Stored data
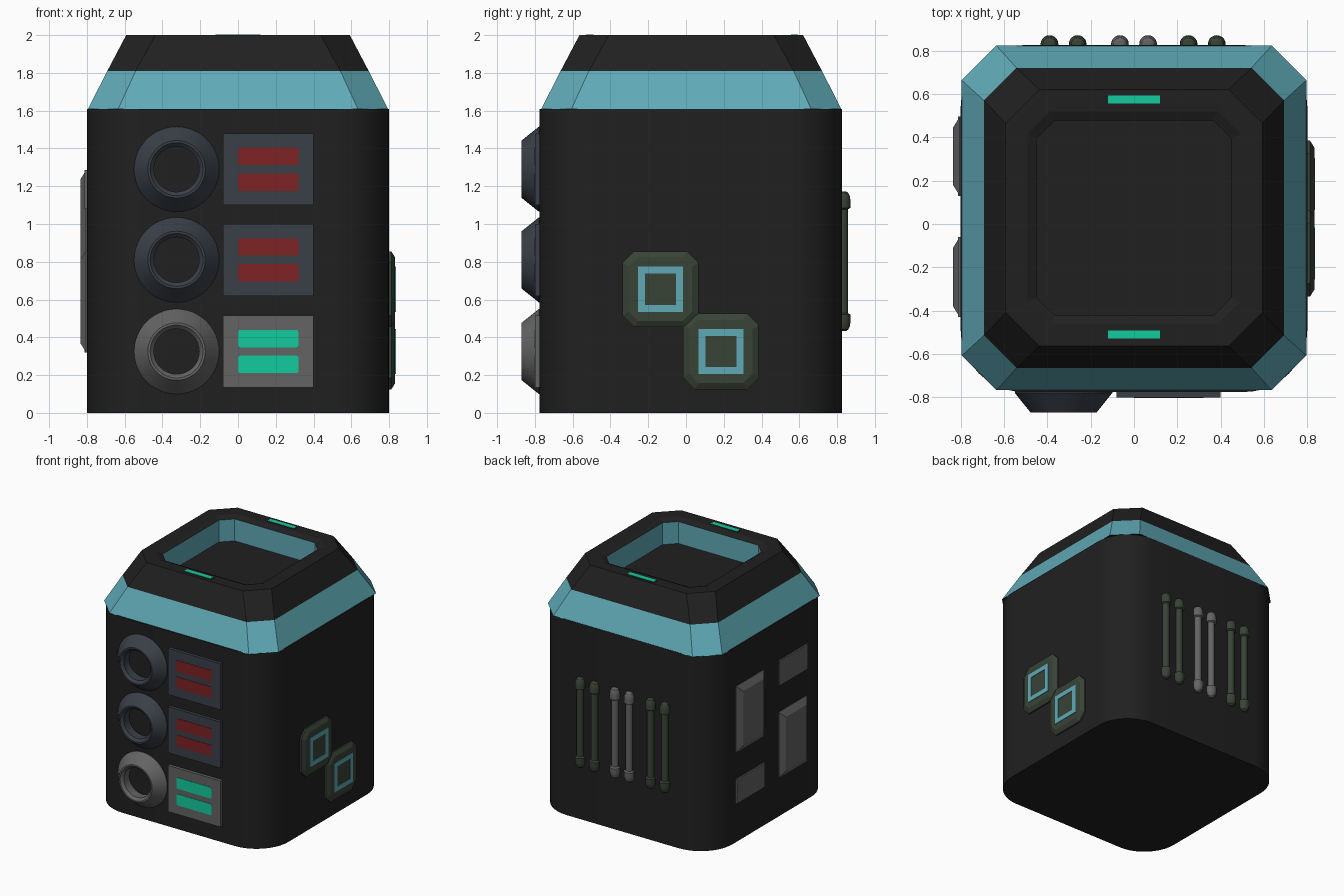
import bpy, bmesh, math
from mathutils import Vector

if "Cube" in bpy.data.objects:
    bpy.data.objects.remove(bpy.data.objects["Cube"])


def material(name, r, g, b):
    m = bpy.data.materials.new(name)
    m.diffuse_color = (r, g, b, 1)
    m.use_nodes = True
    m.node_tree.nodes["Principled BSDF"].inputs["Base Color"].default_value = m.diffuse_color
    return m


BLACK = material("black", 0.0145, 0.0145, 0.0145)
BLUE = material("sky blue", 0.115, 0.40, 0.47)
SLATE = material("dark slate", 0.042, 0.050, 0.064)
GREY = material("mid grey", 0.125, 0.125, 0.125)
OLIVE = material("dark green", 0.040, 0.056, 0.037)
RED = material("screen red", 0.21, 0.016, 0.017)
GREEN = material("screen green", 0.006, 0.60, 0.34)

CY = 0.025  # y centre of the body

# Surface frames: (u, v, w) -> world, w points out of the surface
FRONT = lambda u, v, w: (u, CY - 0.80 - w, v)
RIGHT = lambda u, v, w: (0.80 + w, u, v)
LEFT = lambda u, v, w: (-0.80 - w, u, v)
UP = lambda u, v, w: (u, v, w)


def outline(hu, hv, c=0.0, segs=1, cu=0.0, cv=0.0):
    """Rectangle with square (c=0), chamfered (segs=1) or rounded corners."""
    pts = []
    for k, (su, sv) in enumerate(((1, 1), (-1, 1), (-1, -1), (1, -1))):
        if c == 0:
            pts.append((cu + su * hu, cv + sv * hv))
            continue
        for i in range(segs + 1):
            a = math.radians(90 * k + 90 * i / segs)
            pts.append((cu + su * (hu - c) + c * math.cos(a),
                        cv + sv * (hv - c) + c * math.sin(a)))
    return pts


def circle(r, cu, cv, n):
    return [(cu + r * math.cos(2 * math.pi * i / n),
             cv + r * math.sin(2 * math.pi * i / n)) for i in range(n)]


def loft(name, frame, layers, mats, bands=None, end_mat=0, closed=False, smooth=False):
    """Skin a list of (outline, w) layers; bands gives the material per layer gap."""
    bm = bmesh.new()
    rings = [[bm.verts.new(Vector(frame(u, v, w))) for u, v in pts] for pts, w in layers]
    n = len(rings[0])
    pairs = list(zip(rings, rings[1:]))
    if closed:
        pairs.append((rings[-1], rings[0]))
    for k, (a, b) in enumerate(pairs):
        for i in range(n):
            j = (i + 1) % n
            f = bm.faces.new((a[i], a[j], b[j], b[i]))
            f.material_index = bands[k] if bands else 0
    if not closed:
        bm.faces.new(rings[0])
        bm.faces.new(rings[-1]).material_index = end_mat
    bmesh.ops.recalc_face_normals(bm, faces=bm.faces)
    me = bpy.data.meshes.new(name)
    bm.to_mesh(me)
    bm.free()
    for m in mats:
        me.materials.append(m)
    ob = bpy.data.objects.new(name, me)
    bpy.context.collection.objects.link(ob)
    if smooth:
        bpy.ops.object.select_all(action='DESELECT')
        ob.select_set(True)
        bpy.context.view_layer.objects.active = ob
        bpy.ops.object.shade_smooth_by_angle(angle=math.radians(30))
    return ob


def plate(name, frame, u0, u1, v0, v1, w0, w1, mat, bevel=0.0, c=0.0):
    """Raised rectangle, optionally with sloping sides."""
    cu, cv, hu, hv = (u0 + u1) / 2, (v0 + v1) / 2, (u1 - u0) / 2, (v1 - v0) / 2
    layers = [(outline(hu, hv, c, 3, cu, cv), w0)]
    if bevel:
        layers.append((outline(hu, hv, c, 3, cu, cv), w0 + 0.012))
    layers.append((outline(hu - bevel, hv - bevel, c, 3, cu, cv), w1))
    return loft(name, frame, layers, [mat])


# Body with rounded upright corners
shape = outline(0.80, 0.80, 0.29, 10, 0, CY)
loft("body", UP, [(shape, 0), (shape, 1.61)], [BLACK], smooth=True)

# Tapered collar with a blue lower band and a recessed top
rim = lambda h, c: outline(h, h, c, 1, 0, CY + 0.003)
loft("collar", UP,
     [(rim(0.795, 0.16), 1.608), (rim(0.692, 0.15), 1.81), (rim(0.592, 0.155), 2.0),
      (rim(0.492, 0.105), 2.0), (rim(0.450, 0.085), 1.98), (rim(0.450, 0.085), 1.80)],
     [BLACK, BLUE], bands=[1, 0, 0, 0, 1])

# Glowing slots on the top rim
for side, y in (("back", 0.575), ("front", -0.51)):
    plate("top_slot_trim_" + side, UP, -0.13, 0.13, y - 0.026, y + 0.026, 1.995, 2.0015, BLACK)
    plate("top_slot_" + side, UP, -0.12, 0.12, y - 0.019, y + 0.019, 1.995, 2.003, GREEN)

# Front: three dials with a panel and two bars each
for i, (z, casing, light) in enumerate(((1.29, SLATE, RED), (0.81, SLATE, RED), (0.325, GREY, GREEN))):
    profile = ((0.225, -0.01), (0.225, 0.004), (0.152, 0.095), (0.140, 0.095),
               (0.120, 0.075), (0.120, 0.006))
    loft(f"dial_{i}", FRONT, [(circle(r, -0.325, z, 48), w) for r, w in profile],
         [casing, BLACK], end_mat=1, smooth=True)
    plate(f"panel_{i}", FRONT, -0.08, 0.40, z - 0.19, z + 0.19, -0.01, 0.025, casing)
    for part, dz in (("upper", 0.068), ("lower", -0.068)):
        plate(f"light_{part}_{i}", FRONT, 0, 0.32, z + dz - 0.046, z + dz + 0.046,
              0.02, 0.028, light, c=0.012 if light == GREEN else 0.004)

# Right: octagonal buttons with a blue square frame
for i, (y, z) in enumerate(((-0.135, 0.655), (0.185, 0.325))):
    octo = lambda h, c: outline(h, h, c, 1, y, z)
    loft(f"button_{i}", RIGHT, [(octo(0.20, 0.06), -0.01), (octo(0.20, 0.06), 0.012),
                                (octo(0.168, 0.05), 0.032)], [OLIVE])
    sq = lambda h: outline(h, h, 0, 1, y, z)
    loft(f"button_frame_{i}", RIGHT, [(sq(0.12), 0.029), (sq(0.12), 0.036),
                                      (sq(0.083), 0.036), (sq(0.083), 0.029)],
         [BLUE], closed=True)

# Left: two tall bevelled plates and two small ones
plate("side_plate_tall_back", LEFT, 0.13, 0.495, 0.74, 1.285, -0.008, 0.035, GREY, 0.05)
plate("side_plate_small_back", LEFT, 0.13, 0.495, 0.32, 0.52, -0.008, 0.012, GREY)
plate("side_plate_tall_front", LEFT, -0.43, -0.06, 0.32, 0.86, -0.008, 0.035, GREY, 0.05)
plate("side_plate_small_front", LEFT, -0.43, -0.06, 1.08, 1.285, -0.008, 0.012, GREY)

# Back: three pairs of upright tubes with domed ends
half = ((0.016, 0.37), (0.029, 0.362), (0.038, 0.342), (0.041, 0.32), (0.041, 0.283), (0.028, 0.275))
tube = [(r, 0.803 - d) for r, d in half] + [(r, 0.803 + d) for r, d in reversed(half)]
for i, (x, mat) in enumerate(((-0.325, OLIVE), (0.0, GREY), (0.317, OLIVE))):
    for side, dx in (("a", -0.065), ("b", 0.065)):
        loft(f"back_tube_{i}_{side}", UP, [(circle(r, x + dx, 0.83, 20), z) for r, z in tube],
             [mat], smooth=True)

Goal of the exercise ▸ Word for word, print all of the data; skip the pictures.

Answer section ▸
import bpy, bmesh, math
from mathutils import Vector

if "Cube" in bpy.data.objects:
    bpy.data.objects.remove(bpy.data.objects["Cube"])


def material(name, r, g, b):
    m = bpy.data.materials.new(name)
    m.diffuse_color = (r, g, b, 1)
    m.use_nodes = True
    m.node_tree.nodes["Principled BSDF"].inputs["Base Color"].default_value = m.diffuse_color
    return m


BLACK = material("black", 0.0145, 0.0145, 0.0145)
BLUE = material("sky blue", 0.115, 0.40, 0.47)
SLATE = material("dark slate", 0.042, 0.050, 0.064)
GREY = material("mid grey", 0.125, 0.125, 0.125)
OLIVE = material("dark green", 0.040, 0.056, 0.037)
RED = material("screen red", 0.21, 0.016, 0.017)
GREEN = material("screen green", 0.006, 0.60, 0.34)

CY = 0.025  # y centre of the body

# Surface frames: (u, v, w) -> world, w points out of the surface
FRONT = lambda u, v, w: (u, CY - 0.80 - w, v)
RIGHT = lambda u, v, w: (0.80 + w, u, v)
LEFT = lambda u, v, w: (-0.80 - w, u, v)
UP = lambda u, v, w: (u, v, w)


def outline(hu, hv, c=0.0, segs=1, cu=0.0, cv=0.0):
    """Rectangle with square (c=0), chamfered (segs=1) or rounded corners."""
    pts = []
    for k, (su, sv) in enumerate(((1, 1), (-1, 1), (-1, -1), (1, -1))):
        if c == 0:
            pts.append((cu + su * hu, cv + sv * hv))
            continue
        for i in range(segs + 1):
            a = math.radians(90 * k + 90 * i / segs)
            pts.append((cu + su * (hu - c) + c * math.cos(a),
                        cv + sv * (hv - c) + c * math.sin(a)))
    return pts


def circle(r, cu, cv, n):
    return [(cu + r * math.cos(2 * math.pi * i / n),
             cv + r * math.sin(2 * math.pi * i / n)) for i in range(n)]


def loft(name, frame, layers, mats, bands=None, end_mat=0, closed=False, smooth=False):
    """Skin a list of (outline, w) layers; bands gives the material per layer gap."""
    bm = bmesh.new()
    rings = [[bm.verts.new(Vector(frame(u, v, w))) for u, v in pts] for pts, w in layers]
    n = len(rings[0])
    pairs = list(zip(rings, rings[1:]))
    if closed:
        pairs.append((rings[-1], rings[0]))
    for k, (a, b) in enumerate(pairs):
        for i in range(n):
            j = (i + 1) % n
            f = bm.faces.new((a[i], a[j], b[j], b[i]))
            f.material_index = bands[k] if bands else 0
    if not closed:
        bm.faces.new(rings[0])
        bm.faces.new(rings[-1]).material_index = end_mat
    bmesh.ops.recalc_face_normals(bm, faces=bm.faces)
    me = bpy.data.meshes.new(name)
    bm.to_mesh(me)
    bm.free()
    for m in mats:
        me.materials.append(m)
    ob = bpy.data.objects.new(name, me)
    bpy.context.collection.objects.link(ob)
    if smooth:
        bpy.ops.object.select_all(action='DESELECT')
        ob.select_set(True)
        bpy.context.view_layer.objects.active = ob
        bpy.ops.object.shade_smooth_by_angle(angle=math.radians(30))
    return ob


def plate(name, frame, u0, u1, v0, v1, w0, w1, mat, bevel=0.0, c=0.0):
    """Raised rectangle, optionally with sloping sides."""
    cu, cv, hu, hv = (u0 + u1) / 2, (v0 + v1) / 2, (u1 - u0) / 2, (v1 - v0) / 2
    layers = [(outline(hu, hv, c, 3, cu, cv), w0)]
    if bevel:
        layers.append((outline(hu, hv, c, 3, cu, cv), w0 + 0.012))
    layers.append((outline(hu - bevel, hv - bevel, c, 3, cu, cv), w1))
    return loft(name, frame, layers, [mat])


# Body with rounded upright corners
shape = outline(0.80, 0.80, 0.29, 10, 0, CY)
loft("body", UP, [(shape, 0), (shape, 1.61)], [BLACK], smooth=True)

# Tapered collar with a blue lower band and a recessed top
rim = lambda h, c: outline(h, h, c, 1, 0, CY + 0.003)
loft("collar", UP,
     [(rim(0.795, 0.16), 1.608), (rim(0.692, 0.15), 1.81), (rim(0.592, 0.155), 2.0),
      (rim(0.492, 0.105), 2.0), (rim(0.450, 0.085), 1.98), (rim(0.450, 0.085), 1.80)],
     [BLACK, BLUE], bands=[1, 0, 0, 0, 1])

# Glowing slots on the top rim
for side, y in (("back", 0.575), ("front", -0.51)):
    plate("top_slot_trim_" + side, UP, -0.13, 0.13, y - 0.026, y + 0.026, 1.995, 2.0015, BLACK)
    plate("top_slot_" + side, UP, -0.12, 0.12, y - 0.019, y + 0.019, 1.995, 2.003, GREEN)

# Front: three dials with a panel and two bars each
for i, (z, casing, light) in enumerate(((1.29, SLATE, RED), (0.81, SLATE, RED), (0.325, GREY, GREEN))):
    profile = ((0.225, -0.01), (0.225, 0.004), (0.152, 0.095), (0.140, 0.095),
               (0.120, 0.075), (0.120, 0.006))
    loft(f"dial_{i}", FRONT, [(circle(r, -0.325, z, 48), w) for r, w in profile],
         [casing, BLACK], end_mat=1, smooth=True)
    plate(f"panel_{i}", FRONT, -0.08, 0.40, z - 0.19, z + 0.19, -0.01, 0.025, casing)
    for part, dz in (("upper", 0.068), ("lower", -0.068)):
        plate(f"light_{part}_{i}", FRONT, 0, 0.32, z + dz - 0.046, z + dz + 0.046,
              0.02, 0.028, light, c=0.012 if light == GREEN else 0.004)

# Right: octagonal buttons with a blue square frame
for i, (y, z) in enumerate(((-0.135, 0.655), (0.185, 0.325))):
    octo = lambda h, c: outline(h, h, c, 1, y, z)
    loft(f"button_{i}", RIGHT, [(octo(0.20, 0.06), -0.01), (octo(0.20, 0.06), 0.012),
                                (octo(0.168, 0.05), 0.032)], [OLIVE])
    sq = lambda h: outline(h, h, 0, 1, y, z)
    loft(f"button_frame_{i}", RIGHT, [(sq(0.12), 0.029), (sq(0.12), 0.036),
                                      (sq(0.083), 0.036), (sq(0.083), 0.029)],
         [BLUE], closed=True)

# Left: two tall bevelled plates and two small ones
plate("side_plate_tall_back", LEFT, 0.13, 0.495, 0.74, 1.285, -0.008, 0.035, GREY, 0.05)
plate("side_plate_small_back", LEFT, 0.13, 0.495, 0.32, 0.52, -0.008, 0.012, GREY)
plate("side_plate_tall_front", LEFT, -0.43, -0.06, 0.32, 0.86, -0.008, 0.035, GREY, 0.05)
plate("side_plate_small_front", LEFT, -0.43, -0.06, 1.08, 1.285, -0.008, 0.012, GREY)

# Back: three pairs of upright tubes with domed ends
half = ((0.016, 0.37), (0.029, 0.362), (0.038, 0.342), (0.041, 0.32), (0.041, 0.283), (0.028, 0.275))
tube = [(r, 0.803 - d) for r, d in half] + [(r, 0.803 + d) for r, d in reversed(half)]
for i, (x, mat) in enumerate(((-0.325, OLIVE), (0.0, GREY), (0.317, OLIVE))):
    for side, dx in (("a", -0.065), ("b", 0.065)):
        loft(f"back_tube_{i}_{side}", UP, [(circle(r, x + dx, 0.83, 20), z) for r, z in tube],
             [mat], smooth=True)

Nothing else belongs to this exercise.